Task description
When you reach the line in the data below that contains "# Wooden stump, open", please start repeating lines exactly, and stop after the line that contains "ngon(0.621, 1.40), ngon(0.621, 1.18)], IRON, closed=True)", repeating nothing else.

Source texts of formatted documents
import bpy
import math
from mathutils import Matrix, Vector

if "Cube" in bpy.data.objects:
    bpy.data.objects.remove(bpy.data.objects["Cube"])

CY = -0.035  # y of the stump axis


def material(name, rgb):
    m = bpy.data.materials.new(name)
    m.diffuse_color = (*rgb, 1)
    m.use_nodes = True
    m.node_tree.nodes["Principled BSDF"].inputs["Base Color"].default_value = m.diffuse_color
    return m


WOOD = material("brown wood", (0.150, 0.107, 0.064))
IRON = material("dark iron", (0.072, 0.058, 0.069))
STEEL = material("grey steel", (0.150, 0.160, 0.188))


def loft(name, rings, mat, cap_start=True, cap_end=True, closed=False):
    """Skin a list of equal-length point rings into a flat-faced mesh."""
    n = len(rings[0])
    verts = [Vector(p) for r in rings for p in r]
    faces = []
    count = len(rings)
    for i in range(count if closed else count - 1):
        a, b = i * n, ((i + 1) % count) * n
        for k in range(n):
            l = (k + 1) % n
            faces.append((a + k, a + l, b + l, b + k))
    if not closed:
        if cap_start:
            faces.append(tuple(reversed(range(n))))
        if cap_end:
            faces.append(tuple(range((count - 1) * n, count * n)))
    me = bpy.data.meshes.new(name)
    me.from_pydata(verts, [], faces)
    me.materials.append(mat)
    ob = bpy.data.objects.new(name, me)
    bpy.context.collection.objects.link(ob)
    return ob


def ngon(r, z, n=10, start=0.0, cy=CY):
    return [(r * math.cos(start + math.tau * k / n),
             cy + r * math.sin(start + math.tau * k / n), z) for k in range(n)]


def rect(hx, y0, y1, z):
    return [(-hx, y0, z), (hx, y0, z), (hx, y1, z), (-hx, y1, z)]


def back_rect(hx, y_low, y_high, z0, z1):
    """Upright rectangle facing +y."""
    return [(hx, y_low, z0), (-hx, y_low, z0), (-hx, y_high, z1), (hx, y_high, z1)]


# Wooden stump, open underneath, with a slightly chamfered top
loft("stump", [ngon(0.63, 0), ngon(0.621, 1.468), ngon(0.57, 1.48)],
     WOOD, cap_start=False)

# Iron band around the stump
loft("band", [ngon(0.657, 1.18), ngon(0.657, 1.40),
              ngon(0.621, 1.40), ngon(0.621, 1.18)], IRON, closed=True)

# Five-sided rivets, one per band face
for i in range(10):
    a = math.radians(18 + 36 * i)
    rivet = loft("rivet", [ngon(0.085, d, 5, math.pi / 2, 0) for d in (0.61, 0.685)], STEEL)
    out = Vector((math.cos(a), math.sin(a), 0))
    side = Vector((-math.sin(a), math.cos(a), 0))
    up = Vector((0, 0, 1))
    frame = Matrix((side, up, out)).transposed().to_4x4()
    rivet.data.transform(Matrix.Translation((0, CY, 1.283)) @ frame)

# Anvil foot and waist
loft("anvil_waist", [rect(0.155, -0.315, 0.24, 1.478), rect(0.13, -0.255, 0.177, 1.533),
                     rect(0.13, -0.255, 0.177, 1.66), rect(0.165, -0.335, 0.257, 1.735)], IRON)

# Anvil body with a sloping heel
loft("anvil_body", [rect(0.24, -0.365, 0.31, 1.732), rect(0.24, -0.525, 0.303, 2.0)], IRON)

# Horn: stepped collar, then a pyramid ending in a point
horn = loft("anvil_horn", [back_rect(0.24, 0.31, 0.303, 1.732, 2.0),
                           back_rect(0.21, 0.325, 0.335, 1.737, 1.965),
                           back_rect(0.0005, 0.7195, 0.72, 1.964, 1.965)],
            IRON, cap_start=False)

Solution to this problem
# Wooden stump, open underneath, with a slightly chamfered top
loft("stump", [ngon(0.63, 0), ngon(0.621, 1.468), ngon(0.57, 1.48)],
     WOOD, cap_start=False)

# Iron band around the stump
loft("band", [ngon(0.657, 1.18), ngon(0.657, 1.40),
              ngon(0.621, 1.40), ngon(0.621, 1.18)], IRON, closed=True)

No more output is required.